◆ PROBLEM DESCRIPTION ◆
The answer must be every line of the records in which the string "label" appears.
(INPUT)
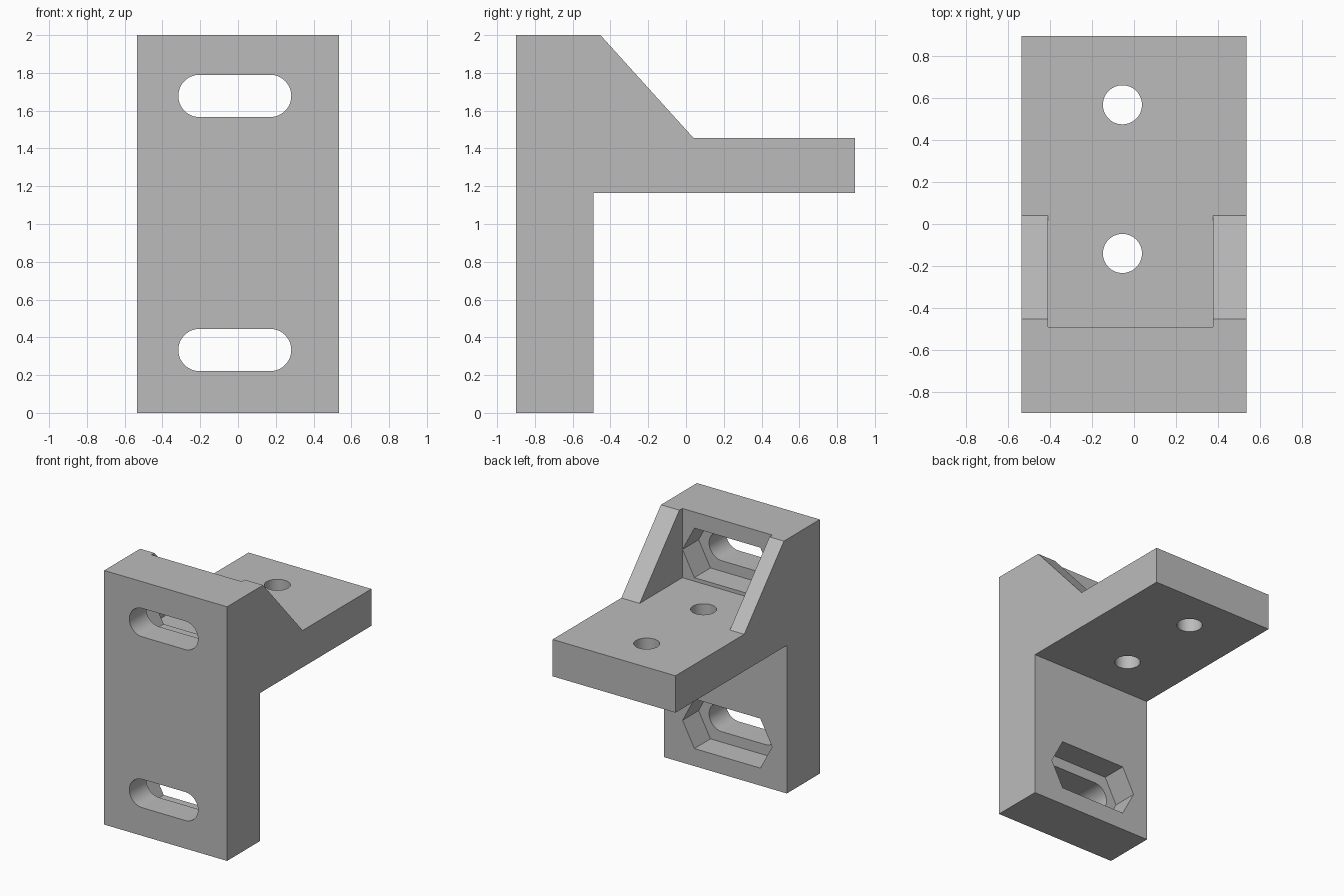
import bpy, bmesh, math
from mathutils import Vector

if "Cube" in bpy.data.objects:
    bpy.data.objects.remove(bpy.data.objects["Cube"], do_unlink=True)

HALF_W, FRONT, BACK = 0.535, -0.9, -0.49
SHELF_LOW, SHELF_TOP = 1.165, 1.455
MID_X = -0.017

grey = bpy.data.materials.new("plain grey")
grey.use_nodes = True
grey.diffuse_color = (0.5, 0.5, 0.5, 1)
grey.node_tree.nodes["Principled BSDF"].inputs["Base Color"].default_value = (0.5, 0.5, 0.5, 1)


def prism(name, points, axis, start, end):
    """Extrude a 2D outline along x, y or z; the outline uses the other two axes."""
    def place(p, t):
        co = list(p)
        co.insert("xyz".index(axis), t)
        return Vector(co)
    bm = bmesh.new()
    face = bm.faces.new([bm.verts.new(place(p, start)) for p in points])
    moved = bmesh.ops.extrude_face_region(bm, geom=[face])["geom"]
    shift = place((0, 0), end - start)
    bmesh.ops.translate(bm, vec=shift, verts=[v for v in moved if isinstance(v, bmesh.types.BMVert)])
    bmesh.ops.recalc_face_normals(bm, faces=bm.faces)
    mesh = bpy.data.meshes.new(name)
    bm.to_mesh(mesh)
    bm.free()
    obj = bpy.data.objects.new(name, mesh)
    bpy.context.collection.objects.link(obj)
    mesh.materials.append(grey)
    return obj


def rounded(cx, cy, radius, reach=0.0, steps=24):
    """Circle outline, stretched sideways into a slot when reach is set."""
    points = []
    for side in (1, -1):
        for i in range(steps + 1 if reach else steps):
            a = math.pi * (i / steps - 0.5) + (math.pi if side < 0 else 0)
            points.append((cx + side * reach + radius * math.cos(a), cy + radius * math.sin(a)))
    return points


def cut(body, cutter):
    mod = body.modifiers.new("cut", "BOOLEAN")
    mod.operation, mod.solver, mod.object = "DIFFERENCE", "EXACT", cutter
    bpy.context.view_layer.update()
    result = bpy.data.meshes.new_from_object(body.evaluated_get(bpy.context.evaluated_depsgraph_get()))
    body.modifiers.clear()
    body.data = result
    bpy.data.objects.remove(cutter, do_unlink=True)


# Body: side outline of plate, shelf and sloped gussets
bracket = prism("mounting_bracket", [
    (FRONT, 0), (BACK, 0), (BACK, SHELF_LOW), (0.895, SHELF_LOW), (0.895, SHELF_TOP),
    (0.04, SHELF_TOP), (-0.453, 2), (FRONT, 2)], "x", -HALF_W, HALF_W)

# Opening between the two gussets
cut(bracket, prism("gusset_gap", [
    (BACK, SHELF_TOP), (0.2, SHELF_TOP), (0.2, 2.2), (BACK, 2.2)], "x", -0.41, 0.375))

# Slots with stretched hexagonal pockets behind them
for z in (0.333, 1.678):
    cut(bracket, prism("slot", rounded(MID_X, z, 0.112, 0.187), "y", FRONT - 0.1, BACK + 0.1))
    tip, flat, high = 0.39, 0.287, 0.195
    pocket = [(tip, 0), (flat, high), (-flat, high), (-tip, 0), (-flat, -high), (flat, -high)]
    cut(bracket, prism("pocket", [(MID_X + x, z + h) for x, h in pocket], "y", BACK - 0.2, BACK + 0.1))

# Shelf bolt holes
for y in (0.567, -0.14):
    cut(bracket, prism("hole", rounded(-0.055, y, 0.093), "z", SHELF_LOW - 0.1, SHELF_TOP + 0.1))

bpy.ops.object.select_all(action="DESELECT")
bracket.select_set(True)
bpy.context.view_layer.objects.active = bracket
bpy.ops.object.shade_smooth_by_angle(angle=math.radians(30))
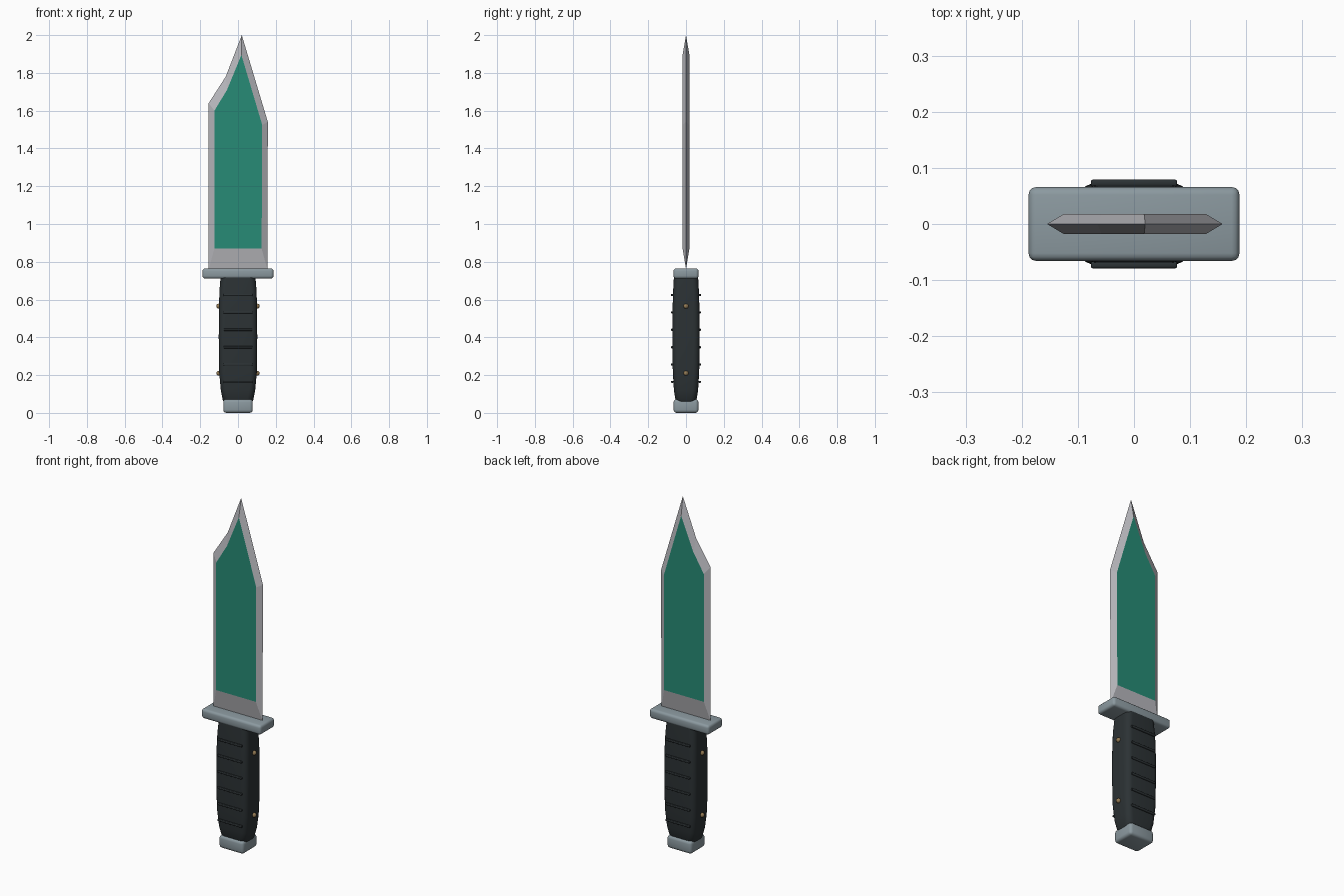
import bpy, bmesh
from math import cos, sin, pi

if "Cube" in bpy.data.objects:
    bpy.data.objects.remove(bpy.data.objects["Cube"])


def material(name, color):
    m = bpy.data.materials.new(name)
    m.diffuse_color = (*color, 1)
    m.use_nodes = True
    m.node_tree.nodes["Principled BSDF"].inputs["Base Color"].default_value = m.diffuse_color
    return m


STEEL = material("steel", (0.48, 0.48, 0.51))
GREEN = material("green", (0.02, 0.26, 0.18))
METAL = material("gunmetal", (0.26, 0.32, 0.35))
RUBBER = material("rubber", (0.025, 0.032, 0.035))
BRASS = material("brass", (0.3, 0.2, 0.09))


def finish(name, bm, mats, smooth=True):
    bmesh.ops.recalc_face_normals(bm, faces=bm.faces)
    mesh = bpy.data.meshes.new(name)
    bm.to_mesh(mesh)
    bm.free()
    ob = bpy.data.objects.new(name, mesh)
    bpy.context.collection.objects.link(ob)
    for m in mats:
        mesh.materials.append(m)
    if smooth:
        bpy.ops.object.select_all(action='DESELECT')
        ob.select_set(True)
        bpy.context.view_layer.objects.active = ob
        bpy.ops.object.shade_smooth_by_angle(angle=0.6)
    return ob


def rounded_box(name, center, size, radius, mat):
    bm = bmesh.new()
    bmesh.ops.create_cube(bm, size=1)
    for v in bm.verts:
        v.co = [c + a * s for c, a, s in zip(center, v.co, size)]
    bmesh.ops.bevel(bm, geom=bm.edges[:], offset=radius, segments=3,
                    profile=0.5, affect='EDGES')
    return finish(name, bm, [mat])


# Blade: sharp outline at y=0, bevelled to a flat green panel on each side
outline = [(-.155, .762), (.155, .762), (.158, 1.54), (.02, 2.0), (-.065, 1.78), (-.155, 1.64)]
panel = [(-.125, .87), (.125, .87), (.128, 1.525), (.018, 1.895), (-.058, 1.71), (-.125, 1.6)]
bm = bmesh.new()
rim = [bm.verts.new((x, 0, z)) for x, z in outline]
for side in (-1, 1):
    flat = [bm.verts.new((x, .018 * side, z)) for x, z in panel]
    bm.faces.new(flat).material_index = 1
    for i in range(len(rim)):
        j = (i + 1) % len(rim)
        bm.faces.new((rim[i], rim[j], flat[j], flat[i]))
finish("blade", bm, [STEEL, GREEN], smooth=False)

# Guard and pommel
rounded_box("guard", (0, 0, .738), (.376, .132, .054), .014, METAL)
rounded_box("pommel", (0, 0, .036), (.156, .132, .072), .016, METAL)

# Grip: rounded-rectangle sections lofted along z
sections = [(.05, .070, .048), (.065, .080, .055), (.12, .091, .064), (.22, .100, .070),
            (.40, .102, .072), (.56, .101, .071), (.65, .098, .068), (.72, .092, .064)]
CORNER, STEPS = .032, 6
bm = bmesh.new()
loops = []
for z, hx, hy in sections:
    loop = []
    for q, (sx, sy) in enumerate([(1, 1), (-1, 1), (-1, -1), (1, -1)]):
        for k in range(STEPS + 1):
            a = (q + k / STEPS) * pi / 2
            loop.append(bm.verts.new((sx * (hx - CORNER) + CORNER * cos(a),
                                      sy * (hy - CORNER) + CORNER * sin(a), z)))
    loops.append(loop)
for lo, hi in zip(loops, loops[1:]):
    for i in range(len(lo)):
        j = (i + 1) % len(lo)
        bm.faces.new((lo[i], lo[j], hi[j], hi[i]))
bm.faces.new(loops[0])
bm.faces.new(loops[-1])
finish("grip", bm, [RUBBER])

# Raised grip ribs, front and back
for i in range(6):
    for side, label in ((-1, "front"), (1, "back")):
        rounded_box(f"grip_rib_{label}_{i + 1}", (0, side * .073, .164 + .092 * i),
                    (.154, .012, .012), .004, RUBBER)

# Brass studs on the narrow sides of the grip
for z in (.21, .565):
    for side, label in ((-1, "left"), (1, "right")):
        bm = bmesh.new()
        bmesh.ops.create_uvsphere(bm, u_segments=16, v_segments=10, radius=.013)
        for v in bm.verts:
            v.co.x += side * .102
            v.co.z += z
        finish(f"stud_{label}_{z}", bm, [BRASS])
(End INPUT)
◆ ANSWER TO THE PROBLEM ◆
    for side, label in ((-1, "front"), (1, "back")):
        rounded_box(f"grip_rib_{label}_{i + 1}", (0, side * .073, .164 + .092 * i),
    for side, label in ((-1, "left"), (1, "right")):
        finish(f"stud_{label}_{z}", bm, [BRASS])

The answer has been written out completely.